|The GRIPs research interests concentrated on the following topics:
Parallel implementation of combinatorial optimization algorithms
Several projects pursued in the LITH focus on the parallelization of combinatorial optimization algorithms for distributed memory parallel computers. This problem is being tackled from several viewpoints:
Performance prediction of multi-processor programs
Performance prediction is an important aspect of parallel computation. It is a key issue for compiling techniques, for the design of programming languages as well as for scheduling and load-balancing. After preliminary works, conducted for the design of the PARCEL language, a new FNRS project was started in mid-1995 explicitly on performance evaluation. Excellent results have been obtained and a thesis has been presented at EPFL on the subject as well as several papers and a useful prediction tool has been developed.
Object-based parallel programming languages
Development of innovating programming languages is an important part of the LITH activities in parallel computing. Two different languages and compilers have been developed. In the PASTIS language (in the P.Kuonen PhD thesis), dedicated to the implementation of combinatorial optimization algorithms, asynchronous communications were investigated. In the PARCEL language, dedicated to neural networks and artificial intelligence, synchronous programming is investigated. Both projects produced implementations of operational multi-processor compilers. Compiling techniques are also investigated in the ADD project on automatic data distribution.
Automatic data distribution
The ADD project aims at developing techniques to achieve automatically the distribution of data on distributed memory parallel computers. The project notably addresses the problem of the alignment of data, and the development of efficient data redistribution algorithms.
Commodity based supercomputers
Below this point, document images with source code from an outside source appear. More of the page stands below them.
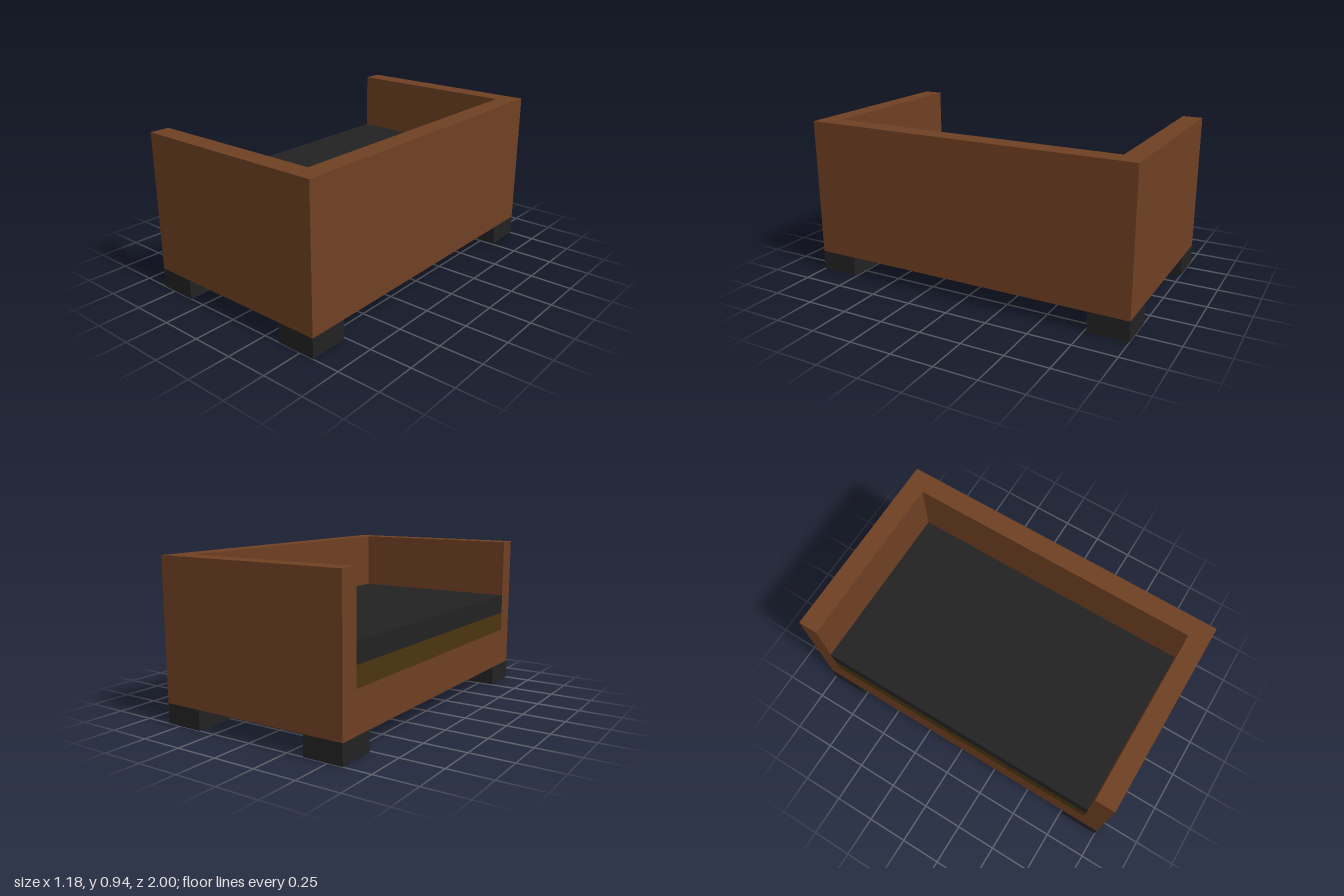
import * as THREE from 'three';

// Everything sits on a coarse module: 17 long, 10 deep, 8 high
const U = 2 / 17;
const L = 17, D = 10, H = 8;

export function createModel() {
  const model = new THREE.Group();
  model.name = 'sofa';

  const mat = (name, color) => {
    const m = new THREE.MeshStandardMaterial({ color });
    m.name = name;
    return m;
  };
  const brown = mat('brown leather', 0x6f4023);
  const black = mat('black', 0x222222);
  const olive = mat('dark olive', 0x4a350f);

  // Box given by its lower corner and size, in modules
  const box = (name, material, [x, y, z], [w, h, d]) => {
    const mesh = new THREE.Mesh(new THREE.BoxGeometry(w * U, h * U, d * U), material);
    mesh.position.set((x + w / 2) * U, (y + h / 2) * U, (z + d / 2) * U);
    mesh.name = name;
    model.add(mesh);
  };

  // U-shaped shell: backrest on +x with an arm at each end, open towards -x
  const x = D / 2, z = L / 2;
  const outline = [
    [-x, -z], [x, -z], [x, z], [-x, z],
    [-x, z - 1], [x - 1, z - 1], [x - 1, -z + 1], [-x, -z + 1],
  ];
  const shape = new THREE.Shape(outline.map(([a, b]) => new THREE.Vector2(a * U, b * U)));
  const shellGeo = new THREE.ExtrudeGeometry(shape, { depth: (H - 1) * U, bevelEnabled: false });
  shellGeo.rotateX(-Math.PI / 2);
  const shell = new THREE.Mesh(shellGeo, brown);
  shell.position.y = U;
  shell.name = 'backrestAndArms';
  model.add(shell);

  // Layers filling the shell
  const inner = (h) => [D - 1, h, L - 2];
  box('base', brown, [-x, 1, -z + 1], inner(2));
  box('seatSupport', olive, [-x, 3, -z + 1], inner(1));
  box('seatCushion', black, [-x, 4, -z + 1], inner(1));

  // Square feet flush with the corners
  for (const fx of [-x, x - 2]) {
    for (const fz of [-z, z - 2]) box('foot', black, [fx, 0, fz], [2, 1, 2]);
  }

  return model;
}
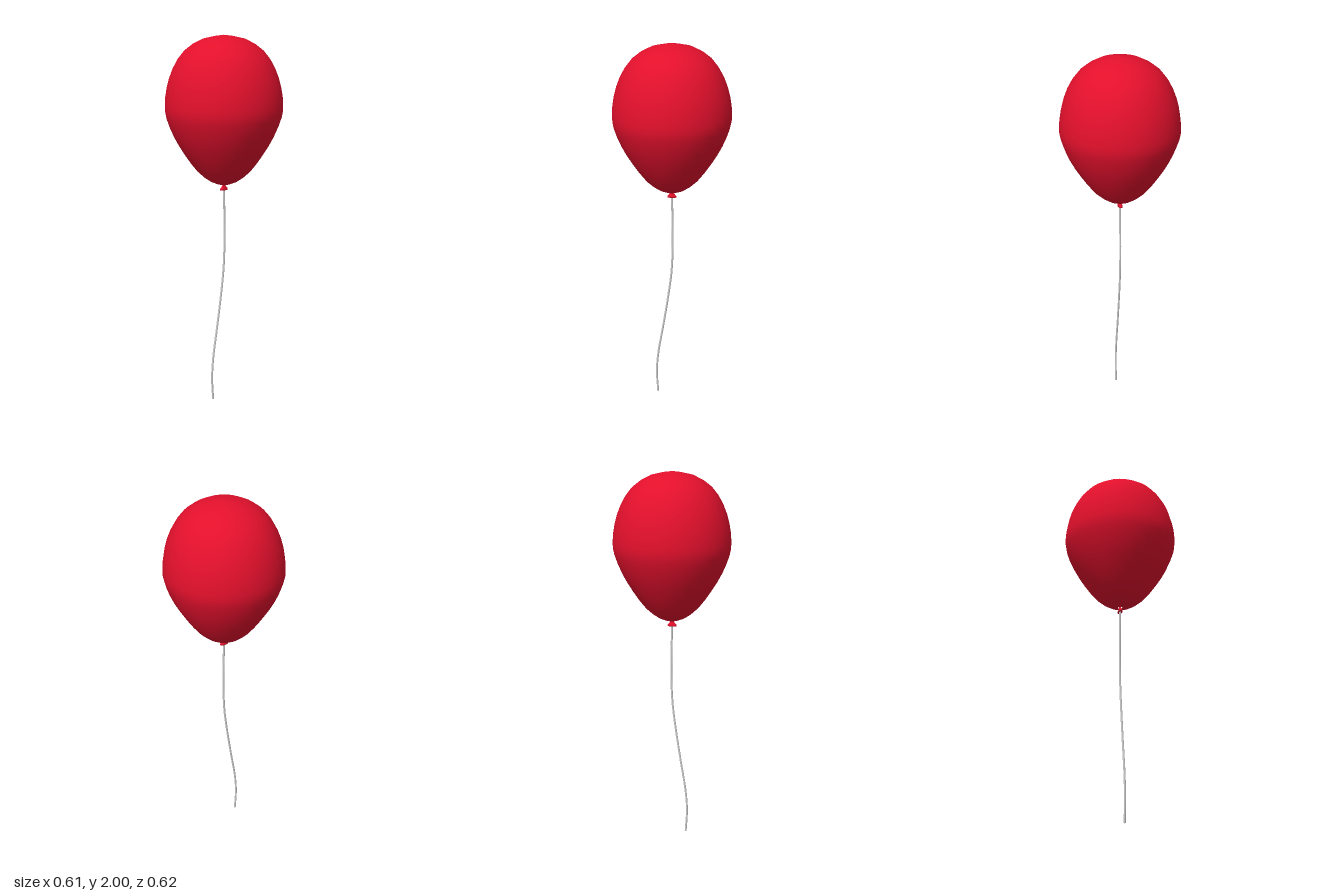
import * as THREE from 'three';

const red = new THREE.MeshStandardMaterial({ color: 0xe3102c });
const grey = new THREE.MeshStandardMaterial({ color: 0xcccccc });

function addPart(group, name, geometry, material) {
  const mesh = new THREE.Mesh(geometry, material);
  mesh.name = name;
  group.add(mesh);
  return mesh;
}

const toVectors = (pairs) => pairs.map(([r, y]) => new THREE.Vector2(r, y));

export function createModel() {
  const group = new THREE.Group();
  group.name = 'balloon';

  // Inflated body: rounded crown, widest above the middle, tapering to the neck
  const outline = new THREE.SplineCurve(toVectors([
    [0.012, 1.215], [0.07, 1.235], [0.14, 1.29], [0.21, 1.385], [0.265, 1.48],
    [0.302, 1.575], [0.309, 1.64], [0.298, 1.73], [0.265, 1.83], [0.205, 1.92],
    [0.11, 1.98], [0, 2],
  ]));
  const profile = outline.getPoints(22);
  profile[profile.length - 1].set(0, 2);
  addPart(group, 'body', new THREE.LatheGeometry(profile, 30), red);

  // Knot: a pinched neck opening into a flattened, closed lip
  const knot = addPart(group, 'knot', new THREE.LatheGeometry(toVectors([
    [0, 1.19], [0.024, 1.187], [0.025, 1.193], [0.015, 1.205],
    [0.009, 1.214], [0.014, 1.222], [0.012, 1.23],
  ]), 16), red);
  knot.scale.z = 0.5;

  // String: a thin tube that swings gently to one side
  const path = new THREE.CatmullRomCurve3([
    [0, 1.2], [0.003, 1.05], [0.004, 0.9], [-0.003, 0.75], [-0.022, 0.6],
    [-0.05, 0.42], [-0.078, 0.25], [-0.087, 0.13], [-0.08, 0.001],
  ].map(([x, y]) => new THREE.Vector3(x, y, 0)));
  addPart(group, 'string', new THREE.TubeGeometry(path, 48, 0.0055, 8), grey);

  // Cap on the loose end of the string
  const cap = addPart(group, 'stringEnd', new THREE.CircleGeometry(0.0055, 8), grey);
  cap.rotation.x = Math.PI / 2;
  cap.position.set(-0.08, 0.001, 0);

  return group;
}
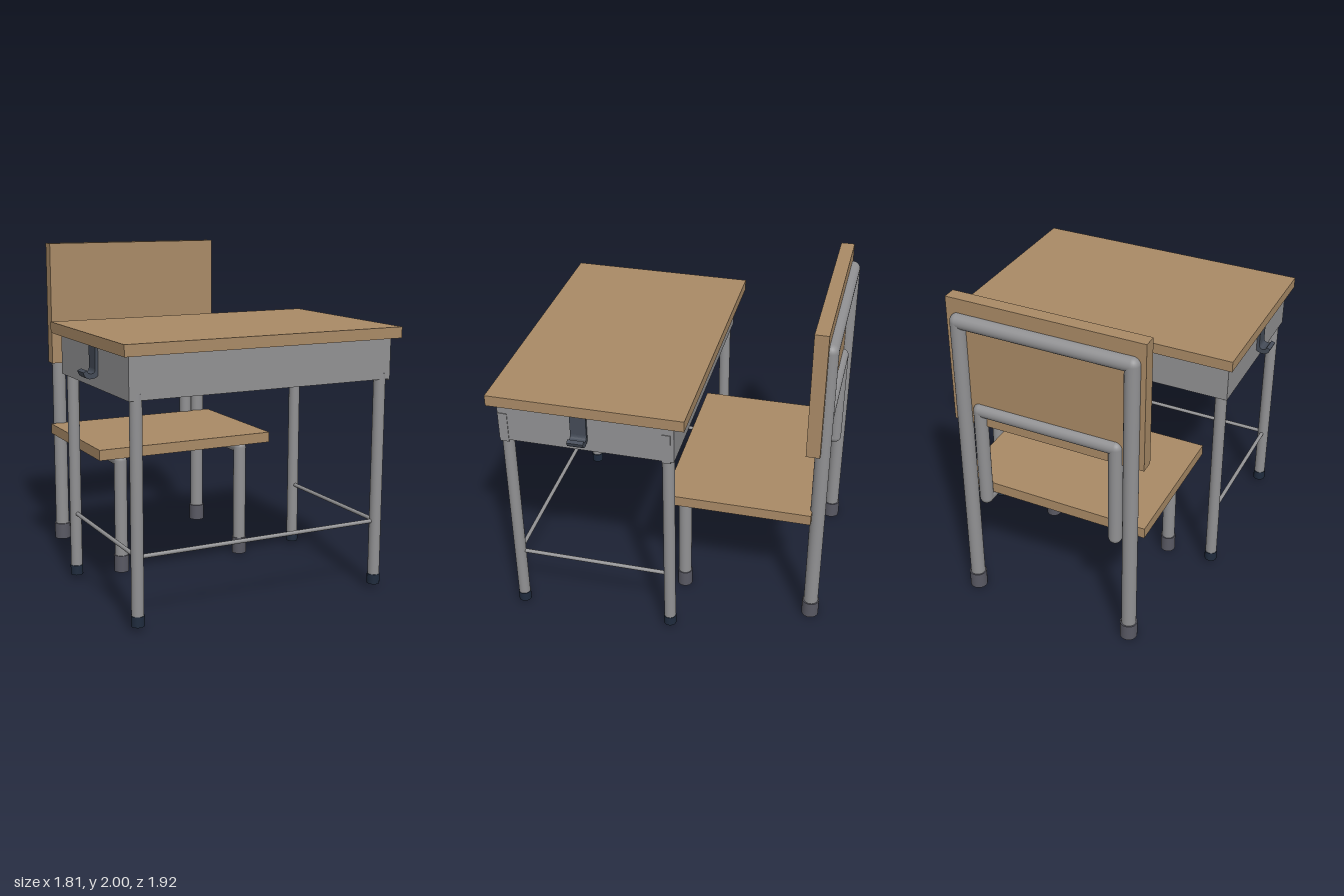
import * as THREE from 'three';

const mat = (name, color) => {
  const m = new THREE.MeshStandardMaterial({ color });
  m.name = name;
  return m;
};
const wood = mat('wood', 0xa98a66);
const metal = mat('grey metal', 0x919193);
const hookMetal = mat('dark hook metal', 0x444b57);
const deskRubber = mat('navy rubber', 0x1f2b3d);
const chairRubber = mat('grey rubber', 0x595963);

const TILT = 0.021; // slight turn of both pieces of furniture

function add(parent, name, geometry, material, x = 0, y = 0, z = 0) {
  const mesh = new THREE.Mesh(geometry, material);
  mesh.name = name;
  mesh.position.set(x, y, z);
  parent.add(mesh);
  return mesh;
}

function box(parent, name, w, y0, y1, d, material, x = 0, z = 0) {
  return add(parent, name, new THREE.BoxGeometry(w, y1 - y0, d), material, x, (y0 + y1) / 2, z);
}

function cap(parent, name, r, y0, y1, material, x, z) {
  return add(parent, name, new THREE.CylinderGeometry(r, r, y1 - y0, 24), material, x, (y0 + y1) / 2, z);
}

// Bent pipe: straight runs joined by round elbows
function pipe(parent, name, radius, points) {
  const group = new THREE.Group();
  group.name = name;
  const pts = points.map((p) => new THREE.Vector3(...p));
  for (let i = 0; i < pts.length - 1; i++) {
    const dir = pts[i + 1].clone().sub(pts[i]);
    const mid = pts[i].clone().add(pts[i + 1]).multiplyScalar(0.5);
    const run = add(group, name + 'Run', new THREE.CylinderGeometry(radius, radius, dir.length(), 24), metal, mid.x, mid.y, mid.z);
    run.quaternion.setFromUnitVectors(new THREE.Vector3(0, 1, 0), dir.normalize());
    if (i > 0) add(group, name + 'Elbow', new THREE.SphereGeometry(radius, 24, 14), metal, pts[i].x, pts[i].y, pts[i].z);
  }
  parent.add(group);
  return group;
}

// Bag hook: flat strip curling outwards and up at its end
function hookGeometry() {
  const s = new THREE.Shape();
  s.moveTo(0.805, 1.505);
  s.lineTo(0.835, 1.505);
  s.lineTo(0.835, 1.375);
  s.quadraticCurveTo(0.838, 1.35, 0.858, 1.352);
  s.quadraticCurveTo(0.875, 1.35, 0.882, 1.37);
  s.lineTo(0.904, 1.36);
  s.quadraticCurveTo(0.895, 1.32, 0.86, 1.322);
  s.quadraticCurveTo(0.81, 1.322, 0.805, 1.375);
  s.closePath();
  return new THREE.ExtrudeGeometry(s, { depth: 0.094, bevelEnabled: false, curveSegments: 8 }).translate(0, 0, -0.047);
}

function createDesk() {
  const desk = new THREE.Group();
  desk.name = 'desk';
  box(desk, 'deskTop', 1.72, 1.505, 1.57, 1.13, wood);
  box(desk, 'drawerBox', 1.636, 1.265, 1.505, 1.016, metal, 0, 0.01);

  const legX = 0.768, frontZ = 0.487, backZ = -0.453;
  for (const side of [-1, 1]) {
    for (const z of [frontZ, backZ]) {
      pipe(desk, 'deskLeg', 0.035, [[side * legX, 0.06, z], [side * legX, 1.3, z]]);
      cap(desk, 'deskFoot', 0.038, 0.025, 0.085, deskRubber, side * legX, z);
    }
    // side rail and bag hook
    pipe(desk, 'sideRail', 0.012, [[side * legX, 0.412, frontZ], [side * legX, 0.412, backZ]]);
    const hook = add(desk, 'bagHook', hookGeometry(), hookMetal, 0, 0, 0.042);
    if (side < 0) hook.rotation.y = Math.PI, hook.position.z = 0.042;
  }
  pipe(desk, 'frontRail', 0.012, [[-legX, 0.412, frontZ], [legX, 0.412, frontZ]]);
  // mounting strips above the legs
  for (const z of [frontZ, backZ]) box(desk, 'legStrip', 0.008, 1.255, 1.44, 0.05, metal, 0.818, z);

  desk.position.set(0, 0, 0.375);
  desk.rotation.y = TILT;
  return desk;
}

function createChair() {
  const chair = new THREE.Group();
  chair.name = 'chair';
  box(chair, 'seat', 1.172, 0.74, 0.805, 0.876, wood);
  box(chair, 'backrest', 1.172, 1.22, 2.0, 0.08, wood, 0, -0.422);

  // outer frame: rear legs joined behind the backrest
  const rx = 0.513, rz = -0.469, top = 1.872;
  pipe(chair, 'rearFrame', 0.044, [[-rx, 0.06, rz], [-rx, top, rz], [rx, top, rz], [rx, 0.06, rz]]);

  // inner frame: front legs, seat rails, uprights and lower crossbar
  const ix = 0.417, fz = 0.351, iz = -0.458, railY = 0.708, barY = 1.32;
  const half = [[ix, 0.06, fz], [ix, railY, fz], [ix, railY, iz], [ix, barY, iz]];
  const mirrored = half.map(([x, y, z]) => [-x, y, z]).reverse();
  pipe(chair, 'seatFrame', 0.04, [...half, ...mirrored]);

  for (const side of [-1, 1]) {
    cap(chair, 'rearFoot', 0.052, 0.0, 0.105, chairRubber, side * rx, rz);
    cap(chair, 'frontFoot', 0.046, 0.0, 0.105, chairRubber, side * ix, fz);
  }

  chair.position.set(-0.072, 0, -0.426);
  chair.rotation.y = TILT;
  return chair;
}

export function createModel() {
  const model = new THREE.Group();
  model.name = 'schoolDeskAndChair';
  model.add(createDesk(), createChair());
  return model;
}
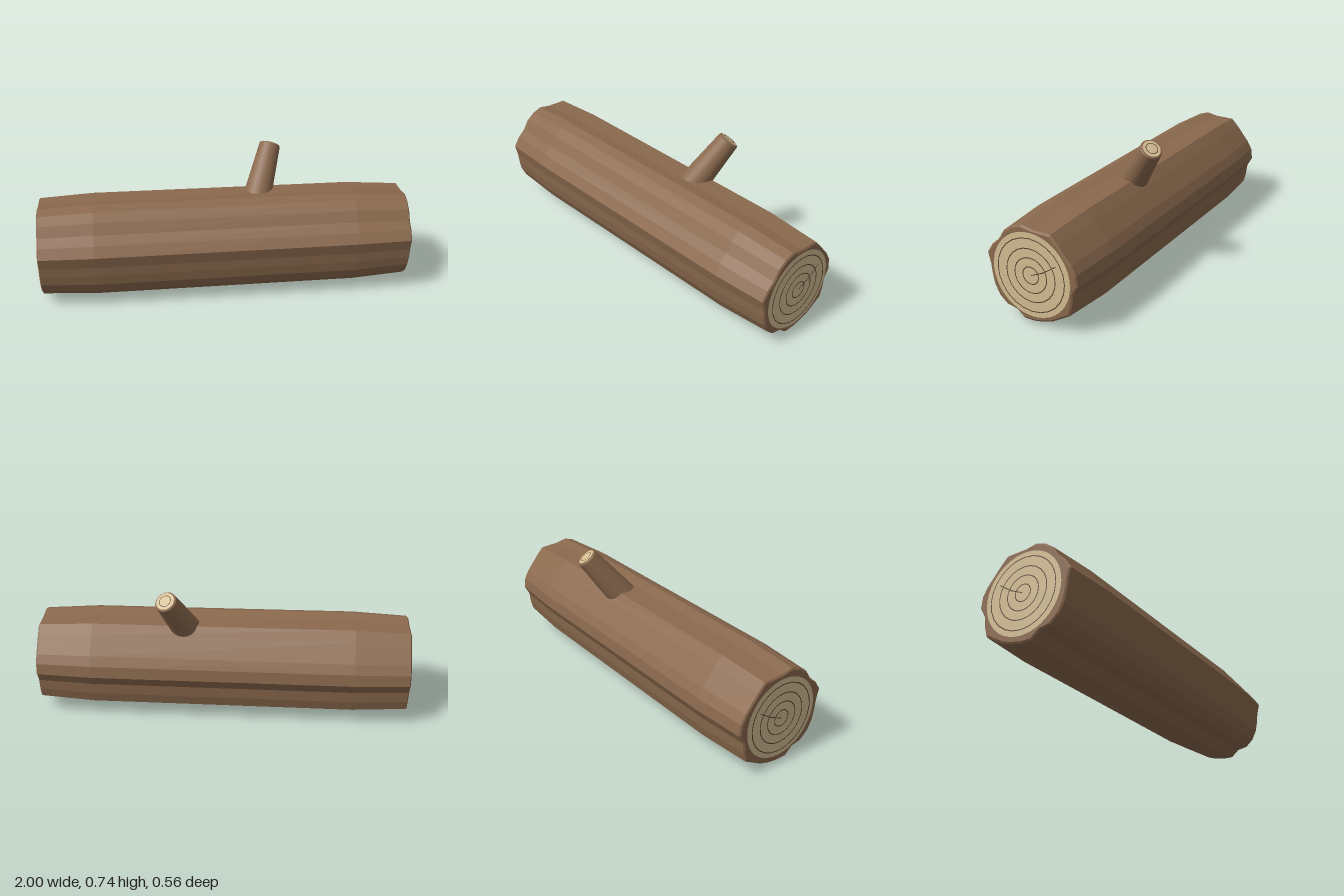
import * as THREE from 'three';

const CY = 0.267, CZ = 0.005;

// Lumpy bark cross-section as [z, y], running over the top from front to back
const PROFILE = [
  [0.283, 0.330], [0.249, 0.383], [0.204, 0.423], [0.170, 0.478], [0.120, 0.514],
  [0.065, 0.533], [-0.004, 0.520], [-0.117, 0.516], [-0.162, 0.468], [-0.235, 0.378],
  [-0.263, 0.328], [-0.271, 0.265], [-0.241, 0.210], [-0.233, 0.147], [-0.217, 0.090],
  [-0.111, 0.029], [-0.055, 0.011], [0.004, 0.001], [0.065, 0.001], [0.113, 0.042],
  [0.174, 0.054], [0.221, 0.096], [0.249, 0.152], [0.261, 0.210], [0.267, 0.265],
];

// Stations along the trunk as [x, scale]; scale 0 closes the ends
const STATIONS = [
  [-0.994, 0], [-0.994, 0.91], [-0.988, 0.945], [-0.7, 1],
  [0.7, 0.985], [0.988, 0.915], [0.994, 0.88], [0.994, 0],
];

function trunkGeometry() {
  const pos = [];
  const point = (s, p) => [s[0], CY + (p[1] - CY) * s[1], CZ + (p[0] - CZ) * s[1]];
  for (let i = 0; i < STATIONS.length - 1; i++) {
    const s = STATIONS[i], t = STATIONS[i + 1];
    PROFILE.forEach((p, j) => {
      const q = PROFILE[(j + 1) % PROFILE.length];
      const a = point(s, p), b = point(t, p), c = point(t, q), d = point(s, q);
      if (t[1] > 0) pos.push(...a, ...b, ...c);
      if (s[1] > 0) pos.push(...a, ...c, ...d);
    });
  }
  const g = new THREE.BufferGeometry();
  g.setAttribute('position', new THREE.Float32BufferAttribute(pos, 3));
  g.computeVertexNormals();
  return g;
}

export function createModel() {
  const bark = new THREE.MeshStandardMaterial({ color: 0x8b6a4e });
  bark.name = 'bark';
  const wood = new THREE.MeshStandardMaterial({ color: 0xd4be94 });
  wood.name = 'cut wood';
  const grain = new THREE.MeshStandardMaterial({ color: 0x5a4330 });
  grain.name = 'grain';

  const add = (parent, name, geometry, material, z = 0) => {
    const mesh = new THREE.Mesh(geometry, material);
    mesh.name = name;
    mesh.position.z = z;
    parent.add(mesh);
    return mesh;
  };
  const growthRing = (r, w) => new THREE.RingGeometry(r - w, r + w, 24);

  const model = new THREE.Group();
  model.name = 'log';
  add(model, 'trunk', trunkGeometry(), bark);

  // Sawn faces with growth rings and a drying crack at both ends
  for (const side of [1, -1]) {
    const end = new THREE.Group();
    end.name = side > 0 ? 'leftEnd' : 'rightEnd';
    end.position.set(side * 0.994, CY, CZ);
    end.rotation.y = side * Math.PI / 2;
    add(end, 'cutFace', new THREE.CircleGeometry(0.216, 48), wood, 0.003);
    for (const r of [0.044, 0.09, 0.137, 0.188]) {
      add(end, 'growthRing', growthRing(r, 0.0025), grain, 0.006);
    }
    const crack = [[0, 0.002], [0.07, 0.034], [0.142, 0.082], [0.143, 0.078], [0.072, 0.029], [0.001, -0.002]];
    const shape = new THREE.Shape(crack.map(([x, y]) => new THREE.Vector2(x * side, y)));
    add(end, 'crack', new THREE.ShapeGeometry(shape), grain, 0.006);
    model.add(end);
  }

  // Leaning branch stub, tapered, with a small chamfer at its cut tip
  const root = new THREE.Vector3(0.164, 0.39, -0.01);
  const tip = new THREE.Vector3(0.286, 0.711, -0.235);
  const length = root.distanceTo(tip);
  const branch = new THREE.Group();
  branch.name = 'branch';
  branch.position.copy(root);
  branch.quaternion.setFromUnitVectors(new THREE.Vector3(0, 1, 0), tip.clone().sub(root).normalize());
  const bodyTop = length - 0.006;
  const body = add(branch, 'branchBody', new THREE.CylinderGeometry(0.058, 0.084, bodyTop, 24, 1, true), bark);
  body.position.y = bodyTop / 2;
  const rim = add(branch, 'branchRim', new THREE.CylinderGeometry(0.053, 0.058, 0.006, 24), bark);
  rim.position.y = length - 0.003;

  const cut = new THREE.Group();
  cut.name = 'branchCut';
  cut.position.y = length;
  cut.rotation.x = -Math.PI / 2;
  add(cut, 'branchCutFace', new THREE.CircleGeometry(0.048, 24), wood, 0.002);
  add(cut, 'branchRing', growthRing(0.031, 0.002), grain, 0.004);
  branch.add(cut);
  model.add(branch);

  return model;
}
Commodity parallel computing becomes more and more popular, as the specialised supercomputing companies stop their activity. In this new concept, a user is confronted with a machine constructed with mass produced fully equipped workstations or PCs which are interconnected through some high speed, low latency network. In collaboration with CAPA the LITH was strongly involved in the Swiss-Tx project . The final objective of this was to build a low cost, parallel commodity computer delivering one Teraflop/s. A first machine of this type, the T1, was delivered in June 2000, its power is half a Teraflop.
Until recently, the world of High Performance Computing (HPC) was mainly involved in solving huge numeric problems using matrix calculation (number-crunching). But, since the beginning of the nineties, distributed computing is emerging and some prototypes of parallel applications running on less costly local networks of workstations appeared. Following the development of Local Area Networks (LAN) during the eighties, Internet technology has popularized Wide Area Networks (WAN). Message passing programming, first localized on LAN and on massively parallel computers, is now moving to WAN. Habits of users are rapidly changing from a program centric vision to a service centric vision. Future users will require the realization of a given service in the most efficient environment presently available to them through a WAN. This evolution in the user's needs has led to the creation of a new high performance computing paradigm called metacomputing. In the framework of the ADOOC project (Asynchronous Distributed Object Oriented Computing, LITH joined in 1999 the international WOS (Web Operating System) project. This project aims at providing users with the possibility to submit a parallel/distributed service request without any prior knowledge about the service (where it is available, at what cost, under which constraints) and to have the service request fulfilled within the user's desired parameters (time, cost, quality of service, etc.)